*What you are asked to do*
Where does "mirrored" appear in the data? Return each line that holds it.

*Provided records*

──────────────────────────────

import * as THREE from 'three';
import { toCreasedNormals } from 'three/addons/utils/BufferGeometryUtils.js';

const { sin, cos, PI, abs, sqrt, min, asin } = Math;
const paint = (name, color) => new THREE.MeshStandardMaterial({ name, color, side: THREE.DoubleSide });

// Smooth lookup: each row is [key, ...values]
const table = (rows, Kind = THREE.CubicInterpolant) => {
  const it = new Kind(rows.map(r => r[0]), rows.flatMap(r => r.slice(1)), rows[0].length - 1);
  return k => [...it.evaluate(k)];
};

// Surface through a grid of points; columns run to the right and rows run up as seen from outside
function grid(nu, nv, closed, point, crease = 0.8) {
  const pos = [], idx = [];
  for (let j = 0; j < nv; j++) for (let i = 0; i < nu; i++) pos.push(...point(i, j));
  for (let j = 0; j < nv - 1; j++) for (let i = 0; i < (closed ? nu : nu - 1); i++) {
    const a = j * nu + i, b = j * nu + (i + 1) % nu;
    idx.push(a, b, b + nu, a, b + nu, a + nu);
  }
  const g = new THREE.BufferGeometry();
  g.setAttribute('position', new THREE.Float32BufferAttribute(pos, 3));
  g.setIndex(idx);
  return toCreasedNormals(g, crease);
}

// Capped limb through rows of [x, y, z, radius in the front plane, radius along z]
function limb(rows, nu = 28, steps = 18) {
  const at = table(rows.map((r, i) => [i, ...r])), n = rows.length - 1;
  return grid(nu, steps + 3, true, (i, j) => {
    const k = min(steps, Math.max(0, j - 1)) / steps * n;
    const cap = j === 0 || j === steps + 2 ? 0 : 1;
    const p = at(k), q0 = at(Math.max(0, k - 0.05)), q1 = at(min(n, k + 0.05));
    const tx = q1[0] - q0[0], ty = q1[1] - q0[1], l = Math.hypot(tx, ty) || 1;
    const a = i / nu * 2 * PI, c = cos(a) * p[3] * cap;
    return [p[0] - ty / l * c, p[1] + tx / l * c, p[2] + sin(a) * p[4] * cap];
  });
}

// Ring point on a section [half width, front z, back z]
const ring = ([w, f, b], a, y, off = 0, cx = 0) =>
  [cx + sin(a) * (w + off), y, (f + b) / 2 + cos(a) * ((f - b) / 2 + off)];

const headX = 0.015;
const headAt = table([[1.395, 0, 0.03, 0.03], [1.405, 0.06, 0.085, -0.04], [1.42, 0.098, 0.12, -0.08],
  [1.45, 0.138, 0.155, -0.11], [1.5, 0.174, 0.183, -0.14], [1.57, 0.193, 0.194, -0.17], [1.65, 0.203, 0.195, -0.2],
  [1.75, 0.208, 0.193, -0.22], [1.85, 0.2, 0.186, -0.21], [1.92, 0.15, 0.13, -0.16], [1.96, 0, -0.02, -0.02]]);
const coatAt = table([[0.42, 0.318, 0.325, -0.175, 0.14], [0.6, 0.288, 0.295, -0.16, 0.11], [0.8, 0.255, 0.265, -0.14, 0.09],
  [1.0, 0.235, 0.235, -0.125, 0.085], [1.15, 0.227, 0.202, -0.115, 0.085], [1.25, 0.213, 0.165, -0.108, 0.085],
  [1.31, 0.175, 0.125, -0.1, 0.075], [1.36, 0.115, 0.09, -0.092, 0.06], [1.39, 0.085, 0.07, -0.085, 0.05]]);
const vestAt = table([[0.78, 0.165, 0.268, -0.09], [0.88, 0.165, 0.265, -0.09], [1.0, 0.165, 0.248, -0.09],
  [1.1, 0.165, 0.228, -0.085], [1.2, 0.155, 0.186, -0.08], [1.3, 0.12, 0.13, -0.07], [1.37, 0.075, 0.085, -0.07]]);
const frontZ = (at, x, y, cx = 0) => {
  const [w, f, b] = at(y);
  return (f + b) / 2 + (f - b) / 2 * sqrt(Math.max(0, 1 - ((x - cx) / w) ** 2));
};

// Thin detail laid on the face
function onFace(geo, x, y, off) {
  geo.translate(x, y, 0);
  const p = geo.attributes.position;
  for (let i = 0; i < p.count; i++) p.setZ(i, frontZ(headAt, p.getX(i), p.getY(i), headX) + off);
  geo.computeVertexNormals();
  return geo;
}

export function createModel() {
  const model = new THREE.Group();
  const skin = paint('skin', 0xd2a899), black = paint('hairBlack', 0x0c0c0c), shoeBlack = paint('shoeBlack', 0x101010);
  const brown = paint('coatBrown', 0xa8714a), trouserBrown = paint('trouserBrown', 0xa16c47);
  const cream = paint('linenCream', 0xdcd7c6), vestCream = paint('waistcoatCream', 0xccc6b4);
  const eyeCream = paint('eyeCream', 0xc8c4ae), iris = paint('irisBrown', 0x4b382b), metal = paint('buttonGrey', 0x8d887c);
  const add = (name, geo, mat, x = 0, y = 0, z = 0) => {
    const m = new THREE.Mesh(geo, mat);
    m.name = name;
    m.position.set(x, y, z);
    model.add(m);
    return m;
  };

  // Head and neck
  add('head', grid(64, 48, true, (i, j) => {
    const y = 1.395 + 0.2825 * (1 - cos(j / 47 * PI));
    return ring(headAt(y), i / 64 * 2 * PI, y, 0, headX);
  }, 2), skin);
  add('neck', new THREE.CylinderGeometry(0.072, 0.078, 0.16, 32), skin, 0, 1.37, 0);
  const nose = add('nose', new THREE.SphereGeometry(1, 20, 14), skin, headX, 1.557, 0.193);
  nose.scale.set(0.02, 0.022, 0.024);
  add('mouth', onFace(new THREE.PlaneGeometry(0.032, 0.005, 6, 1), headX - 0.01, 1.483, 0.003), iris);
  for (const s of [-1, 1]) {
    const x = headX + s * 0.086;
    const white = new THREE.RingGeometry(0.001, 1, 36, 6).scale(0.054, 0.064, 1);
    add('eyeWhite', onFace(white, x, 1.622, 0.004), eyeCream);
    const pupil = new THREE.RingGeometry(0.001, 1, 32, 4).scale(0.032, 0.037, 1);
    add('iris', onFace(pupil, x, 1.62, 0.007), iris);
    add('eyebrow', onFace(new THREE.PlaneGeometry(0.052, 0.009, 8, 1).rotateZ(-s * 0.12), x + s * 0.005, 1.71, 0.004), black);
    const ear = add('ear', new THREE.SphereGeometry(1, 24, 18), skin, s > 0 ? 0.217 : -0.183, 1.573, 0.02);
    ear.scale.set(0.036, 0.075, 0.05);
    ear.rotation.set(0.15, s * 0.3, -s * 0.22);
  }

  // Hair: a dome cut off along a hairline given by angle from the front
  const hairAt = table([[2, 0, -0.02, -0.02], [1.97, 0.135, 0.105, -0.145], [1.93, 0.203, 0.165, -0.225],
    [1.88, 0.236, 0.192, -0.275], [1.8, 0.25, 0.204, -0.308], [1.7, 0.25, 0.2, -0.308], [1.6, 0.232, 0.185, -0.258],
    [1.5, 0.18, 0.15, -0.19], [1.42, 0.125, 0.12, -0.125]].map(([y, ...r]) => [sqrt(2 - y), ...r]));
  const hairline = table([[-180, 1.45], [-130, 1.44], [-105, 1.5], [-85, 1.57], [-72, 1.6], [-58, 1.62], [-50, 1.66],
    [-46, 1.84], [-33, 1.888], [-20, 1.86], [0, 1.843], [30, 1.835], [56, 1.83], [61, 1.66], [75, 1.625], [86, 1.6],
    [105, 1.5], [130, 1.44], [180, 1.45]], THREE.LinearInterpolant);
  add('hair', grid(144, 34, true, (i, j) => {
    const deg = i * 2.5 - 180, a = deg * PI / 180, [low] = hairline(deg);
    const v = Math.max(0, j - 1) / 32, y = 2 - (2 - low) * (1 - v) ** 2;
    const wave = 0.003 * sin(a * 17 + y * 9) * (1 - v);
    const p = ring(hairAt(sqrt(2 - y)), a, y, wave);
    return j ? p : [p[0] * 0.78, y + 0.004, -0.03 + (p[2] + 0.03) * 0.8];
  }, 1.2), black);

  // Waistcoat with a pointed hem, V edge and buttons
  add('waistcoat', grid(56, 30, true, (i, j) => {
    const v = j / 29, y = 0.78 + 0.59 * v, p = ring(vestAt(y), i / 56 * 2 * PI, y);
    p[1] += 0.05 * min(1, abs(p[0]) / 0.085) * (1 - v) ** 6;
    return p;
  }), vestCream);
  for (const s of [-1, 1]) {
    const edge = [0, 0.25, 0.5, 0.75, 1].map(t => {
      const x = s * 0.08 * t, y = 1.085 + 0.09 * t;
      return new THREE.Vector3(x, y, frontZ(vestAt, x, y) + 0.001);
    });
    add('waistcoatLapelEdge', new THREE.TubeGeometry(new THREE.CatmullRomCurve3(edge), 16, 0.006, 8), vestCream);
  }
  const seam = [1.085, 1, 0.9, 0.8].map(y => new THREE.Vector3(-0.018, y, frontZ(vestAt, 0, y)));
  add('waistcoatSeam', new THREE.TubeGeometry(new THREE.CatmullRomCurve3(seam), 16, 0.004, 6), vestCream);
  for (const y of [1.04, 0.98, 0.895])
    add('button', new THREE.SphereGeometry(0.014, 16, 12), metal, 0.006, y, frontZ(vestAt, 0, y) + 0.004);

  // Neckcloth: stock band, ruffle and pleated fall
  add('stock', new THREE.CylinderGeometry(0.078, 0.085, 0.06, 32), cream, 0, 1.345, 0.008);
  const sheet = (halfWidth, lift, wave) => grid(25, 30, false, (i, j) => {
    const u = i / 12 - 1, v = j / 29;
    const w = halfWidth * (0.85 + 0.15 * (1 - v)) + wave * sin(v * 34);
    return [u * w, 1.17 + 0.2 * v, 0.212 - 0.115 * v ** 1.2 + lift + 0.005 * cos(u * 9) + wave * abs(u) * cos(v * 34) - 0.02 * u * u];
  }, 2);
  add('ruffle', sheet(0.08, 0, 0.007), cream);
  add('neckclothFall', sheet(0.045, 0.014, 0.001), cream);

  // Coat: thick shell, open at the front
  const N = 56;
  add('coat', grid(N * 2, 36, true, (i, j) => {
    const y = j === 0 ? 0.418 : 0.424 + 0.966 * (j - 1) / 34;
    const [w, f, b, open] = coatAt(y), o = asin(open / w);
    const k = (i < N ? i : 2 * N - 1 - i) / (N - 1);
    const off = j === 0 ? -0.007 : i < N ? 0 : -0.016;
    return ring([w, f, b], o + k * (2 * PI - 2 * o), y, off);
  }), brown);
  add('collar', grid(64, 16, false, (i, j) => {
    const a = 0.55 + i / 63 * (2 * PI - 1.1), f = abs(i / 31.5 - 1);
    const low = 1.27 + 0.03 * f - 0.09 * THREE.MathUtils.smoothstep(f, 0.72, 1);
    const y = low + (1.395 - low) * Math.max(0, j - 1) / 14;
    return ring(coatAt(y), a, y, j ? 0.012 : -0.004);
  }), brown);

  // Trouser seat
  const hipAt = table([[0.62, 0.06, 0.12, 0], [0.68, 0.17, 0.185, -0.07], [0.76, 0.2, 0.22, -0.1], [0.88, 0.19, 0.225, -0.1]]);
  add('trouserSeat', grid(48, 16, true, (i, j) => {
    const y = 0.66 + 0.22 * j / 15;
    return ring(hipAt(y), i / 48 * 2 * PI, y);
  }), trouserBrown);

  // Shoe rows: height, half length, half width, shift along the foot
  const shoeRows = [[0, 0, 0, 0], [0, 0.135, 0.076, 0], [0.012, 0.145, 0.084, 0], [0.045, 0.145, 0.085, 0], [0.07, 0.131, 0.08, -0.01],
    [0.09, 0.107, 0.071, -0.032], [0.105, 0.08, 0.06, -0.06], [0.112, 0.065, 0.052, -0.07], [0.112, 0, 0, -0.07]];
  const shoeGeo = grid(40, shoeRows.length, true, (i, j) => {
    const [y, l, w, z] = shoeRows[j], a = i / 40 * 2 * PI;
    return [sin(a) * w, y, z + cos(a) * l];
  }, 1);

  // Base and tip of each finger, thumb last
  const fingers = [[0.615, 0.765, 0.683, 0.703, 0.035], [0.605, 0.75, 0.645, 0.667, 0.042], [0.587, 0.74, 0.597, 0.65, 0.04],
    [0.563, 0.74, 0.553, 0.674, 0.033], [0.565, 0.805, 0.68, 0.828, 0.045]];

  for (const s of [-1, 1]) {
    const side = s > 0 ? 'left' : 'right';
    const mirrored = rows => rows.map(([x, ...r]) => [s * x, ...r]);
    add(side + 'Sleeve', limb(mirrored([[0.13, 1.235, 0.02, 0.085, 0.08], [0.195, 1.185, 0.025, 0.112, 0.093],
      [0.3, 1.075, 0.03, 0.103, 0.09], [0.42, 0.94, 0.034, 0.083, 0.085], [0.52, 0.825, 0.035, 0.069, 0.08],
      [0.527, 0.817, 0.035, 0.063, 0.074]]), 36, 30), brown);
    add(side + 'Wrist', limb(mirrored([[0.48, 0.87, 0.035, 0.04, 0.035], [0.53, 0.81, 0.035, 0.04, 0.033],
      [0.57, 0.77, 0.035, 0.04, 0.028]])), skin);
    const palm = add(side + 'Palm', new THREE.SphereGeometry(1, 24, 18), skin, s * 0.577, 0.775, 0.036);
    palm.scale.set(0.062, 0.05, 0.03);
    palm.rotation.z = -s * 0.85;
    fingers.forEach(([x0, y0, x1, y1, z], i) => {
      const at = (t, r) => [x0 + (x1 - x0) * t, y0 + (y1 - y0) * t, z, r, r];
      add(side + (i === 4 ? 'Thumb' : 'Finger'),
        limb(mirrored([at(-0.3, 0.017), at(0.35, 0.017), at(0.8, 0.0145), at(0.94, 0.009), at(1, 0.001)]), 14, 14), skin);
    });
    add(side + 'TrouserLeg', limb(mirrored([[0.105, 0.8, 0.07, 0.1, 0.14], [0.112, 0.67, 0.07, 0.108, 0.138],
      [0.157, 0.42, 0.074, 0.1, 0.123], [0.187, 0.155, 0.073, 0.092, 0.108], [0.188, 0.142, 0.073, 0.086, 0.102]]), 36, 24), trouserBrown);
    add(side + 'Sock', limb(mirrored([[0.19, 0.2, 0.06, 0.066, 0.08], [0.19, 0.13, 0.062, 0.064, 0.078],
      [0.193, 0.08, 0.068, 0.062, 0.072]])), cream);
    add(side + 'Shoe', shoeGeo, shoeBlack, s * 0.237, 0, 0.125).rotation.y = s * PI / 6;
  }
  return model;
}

──────────────────────────────

*Solution*
    const mirrored = rows => rows.map(([x, ...r]) => [s * x, ...r]);
    add(side + 'Sleeve', limb(mirrored([[0.13, 1.235, 0.02, 0.085, 0.08], [0.195, 1.185, 0.025, 0.112, 0.093],
    add(side + 'Wrist', limb(mirrored([[0.48, 0.87, 0.035, 0.04, 0.035], [0.53, 0.81, 0.035, 0.04, 0.033],
        limb(mirrored([at(-0.3, 0.017), at(0.35, 0.017), at(0.8, 0.0145), at(0.94, 0.009), at(1, 0.001)]), 14, 14), skin);
    add(side + 'TrouserLeg', limb(mirrored([[0.105, 0.8, 0.07, 0.1, 0.14], [0.112, 0.67, 0.07, 0.108, 0.138],
    add(side + 'Sock', limb(mirrored([[0.19, 0.2, 0.06, 0.066, 0.08], [0.19, 0.13, 0.062, 0.064, 0.078],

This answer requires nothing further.